I was once invited to give feedback on an activity my child participated in. I’m confident the leaders had good intentions – after all, they asked parents to fill out a survey. But, I didn’t feel fulfilled after answering the questions. I didn’t understand why my input was needed. Was I helping to make the activity better for the next year? Was I understood?
You’ve likely found yourself in a similar situation. The experience prompted me to think deeper about why we need feedback and the best way to gather it.
First of all, gathering feedback should not be taken lightly, skipped, or overlooked. Always take the time to ask other stakeholders their thoughts about a completed event or project.

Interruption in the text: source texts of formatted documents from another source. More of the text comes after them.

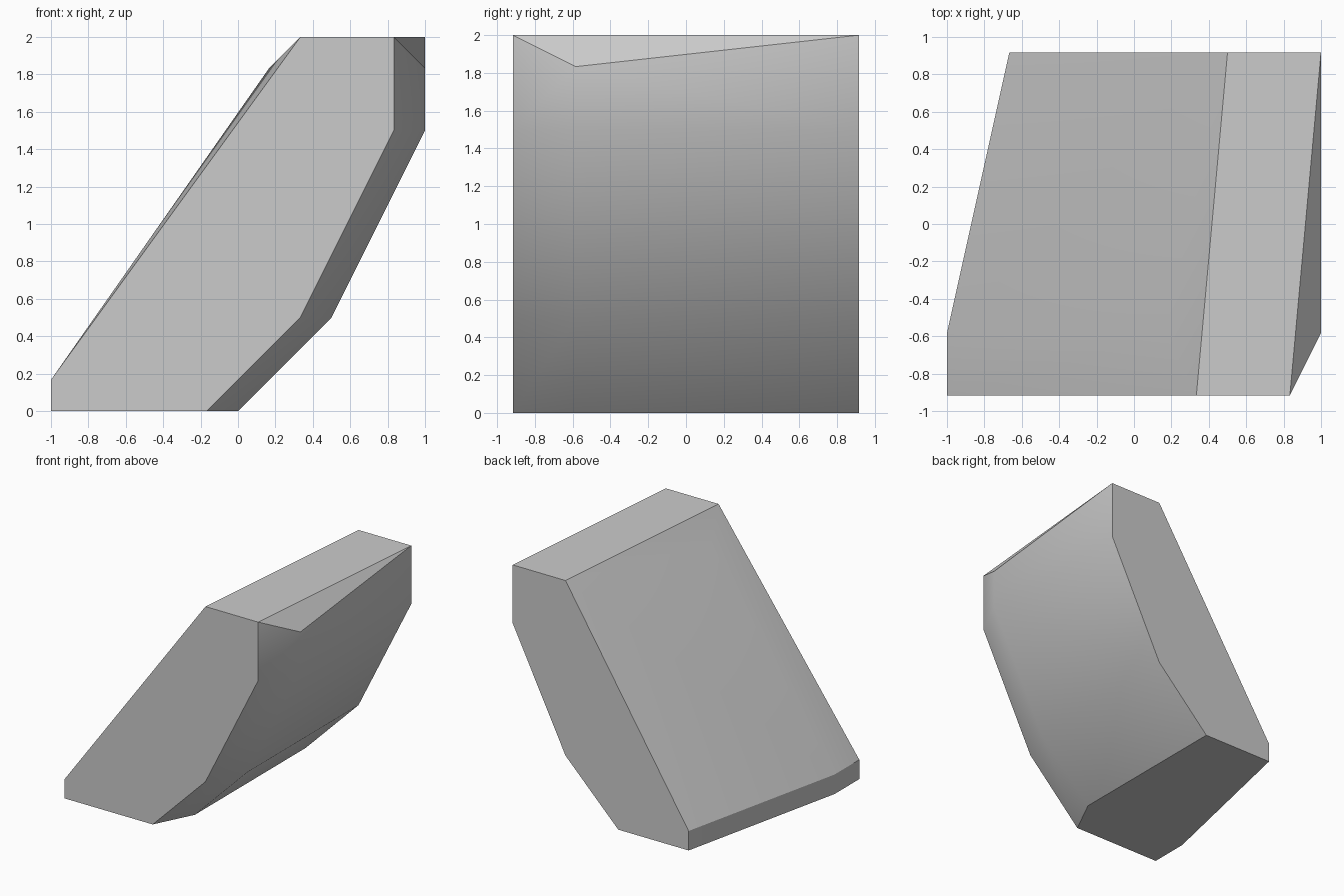
import bpy
import bmesh
import math

cube = bpy.data.objects.get("Cube")
if cube:
    bpy.data.objects.remove(cube, do_unlink=True)

U = 1 / 6  # building unit


def section(y, outline, shift=0):
    """Points of one cross-section, in units, placed at depth y."""
    return [((x + shift) * U, y * U, z * U) for x, z in outline]


# Stone colour
stone = bpy.data.materials.new("grey stone")
stone.use_nodes = True
GREY = (0.6, 0.6, 0.6, 1)
stone.diffuse_color = GREY
stone.node_tree.nodes["Principled BSDF"].inputs["Base Color"].default_value = GREY

# Cross-sections of the leaning block: front, bulging middle, back
under = [(-1, 0), (2, 3), (5, 9)]
front = under + [(5, 12), (2, 12), (-6, 1), (-6, 0)]
middle = under + [(5, 11), (0, 11), (-7, 1), (-7, 0)]
back = under + [(5, 12), (2, 12), (-5, 1), (-5, 0)]
points = (section(-5.5, front) + section(-3.5, middle, 1) + section(5.5, back, 1))

# Wrap the sections in one convex skin
bm = bmesh.new()
for p in points:
    bm.verts.new(p)
bmesh.ops.convex_hull(bm, input=bm.verts)
bmesh.ops.dissolve_limit(bm, angle_limit=math.radians(0.5),
                         verts=bm.verts, edges=bm.edges)
bmesh.ops.recalc_face_normals(bm, faces=bm.faces)
mesh = bpy.data.meshes.new("leaning_block")
bm.to_mesh(mesh)
bm.free()
mesh.materials.append(stone)

block = bpy.data.objects.new("leaning_block", mesh)
bpy.context.collection.objects.link(block)
bpy.ops.object.select_all(action="DESELECT")
block.select_set(True)
bpy.context.view_layer.objects.active = block
bpy.ops.object.shade_smooth_by_angle(angle=math.radians(30))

It’s also important to remember that feedback is a task on its own. This is not the time to jump to fix-it mode. Instead, collect and document what went well and what could go better next time. Leave fixing and analyzing for later.
Feedback can be gathered in a number of different ways – from a number of different stakeholders. For this post, I’ll share some best practices for gleaning input from the core team that worked on the event or project.
Feedback is an important and valuable part of every project and event. When done well, it can lead to increased trust and a better future product. It is well worth the effort.
Your partners in leadership.